Aim of the task:
Once you find the line with "const mesh = new" in the entries below, return exactly every line from it through the line with "add('frame', frame, iron, 0, BASE, 0);".

Data extract:
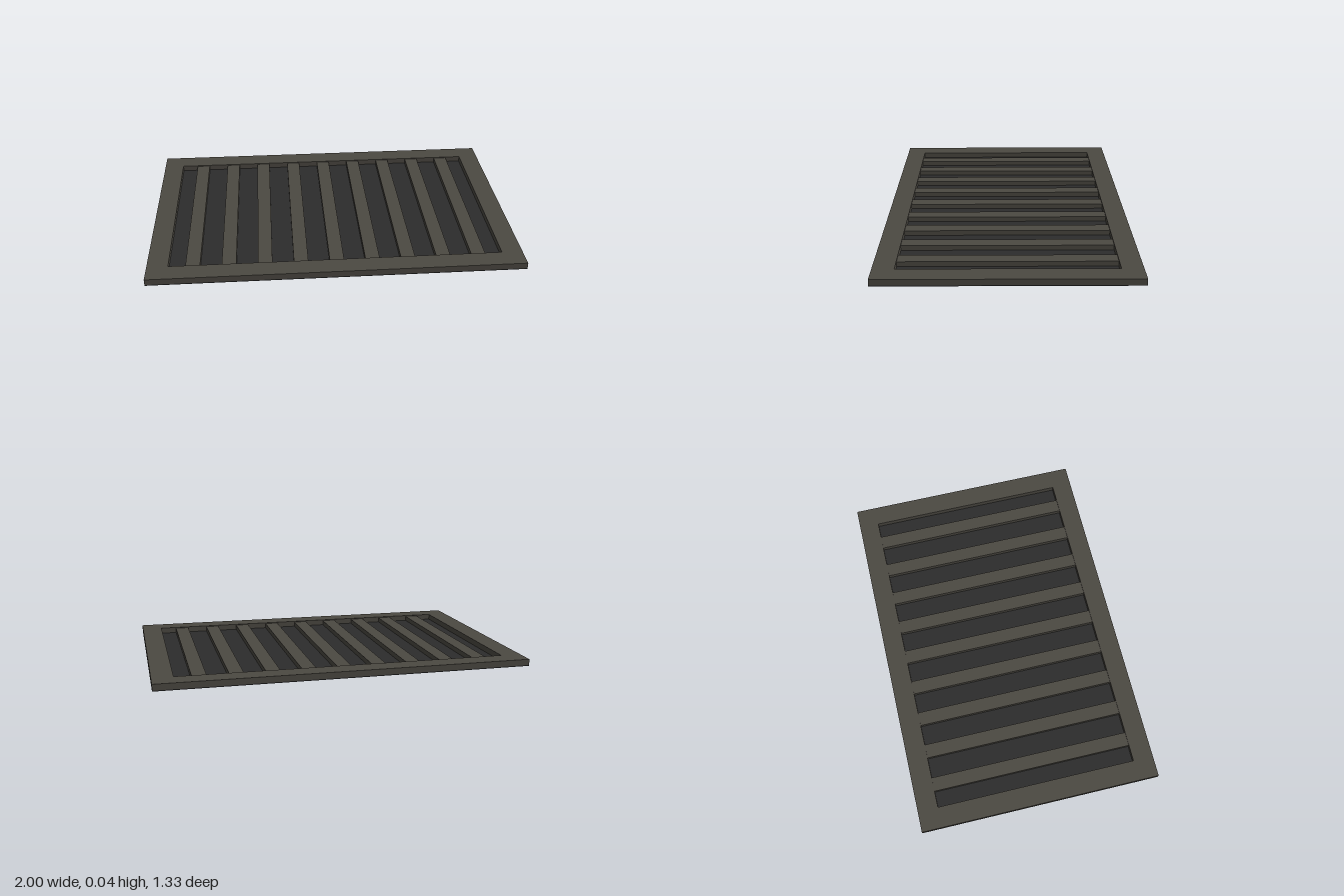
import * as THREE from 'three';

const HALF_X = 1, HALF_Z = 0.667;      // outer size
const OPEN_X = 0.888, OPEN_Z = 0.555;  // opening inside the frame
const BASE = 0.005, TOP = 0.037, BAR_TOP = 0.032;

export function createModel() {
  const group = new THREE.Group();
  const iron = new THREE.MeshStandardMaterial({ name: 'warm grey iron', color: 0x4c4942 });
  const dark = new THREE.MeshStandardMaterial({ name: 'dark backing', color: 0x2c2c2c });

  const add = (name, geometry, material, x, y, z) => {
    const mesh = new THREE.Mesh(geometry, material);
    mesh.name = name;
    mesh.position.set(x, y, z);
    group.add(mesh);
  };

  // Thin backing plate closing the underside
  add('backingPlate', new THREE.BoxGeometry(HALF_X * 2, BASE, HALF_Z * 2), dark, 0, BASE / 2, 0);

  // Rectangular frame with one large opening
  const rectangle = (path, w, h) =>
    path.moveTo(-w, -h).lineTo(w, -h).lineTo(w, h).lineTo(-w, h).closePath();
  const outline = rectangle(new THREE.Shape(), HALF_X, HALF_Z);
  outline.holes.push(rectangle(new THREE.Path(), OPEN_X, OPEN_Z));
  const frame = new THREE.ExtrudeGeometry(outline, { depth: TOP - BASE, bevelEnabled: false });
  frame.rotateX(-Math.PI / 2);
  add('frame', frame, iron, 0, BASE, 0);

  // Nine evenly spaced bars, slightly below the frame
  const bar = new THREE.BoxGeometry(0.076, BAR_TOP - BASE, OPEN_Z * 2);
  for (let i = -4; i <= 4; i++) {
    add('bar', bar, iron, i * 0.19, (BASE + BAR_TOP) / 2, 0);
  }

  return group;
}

Written answer:
    const mesh = new THREE.Mesh(geometry, material);
    mesh.name = name;
    mesh.position.set(x, y, z);
    group.add(mesh);
  };

  // Thin backing plate closing the underside
  add('backingPlate', new THREE.BoxGeometry(HALF_X * 2, BASE, HALF_Z * 2), dark, 0, BASE / 2, 0);

  // Rectangular frame with one large opening
  const rectangle = (path, w, h) =>
    path.moveTo(-w, -h).lineTo(w, -h).lineTo(w, h).lineTo(-w, h).closePath();
  const outline = rectangle(new THREE.Shape(), HALF_X, HALF_Z);
  outline.holes.push(rectangle(new THREE.Path(), OPEN_X, OPEN_Z));
  const frame = new THREE.ExtrudeGeometry(outline, { depth: TOP - BASE, bevelEnabled: false });
  frame.rotateX(-Math.PI / 2);
  add('frame', frame, iron, 0, BASE, 0);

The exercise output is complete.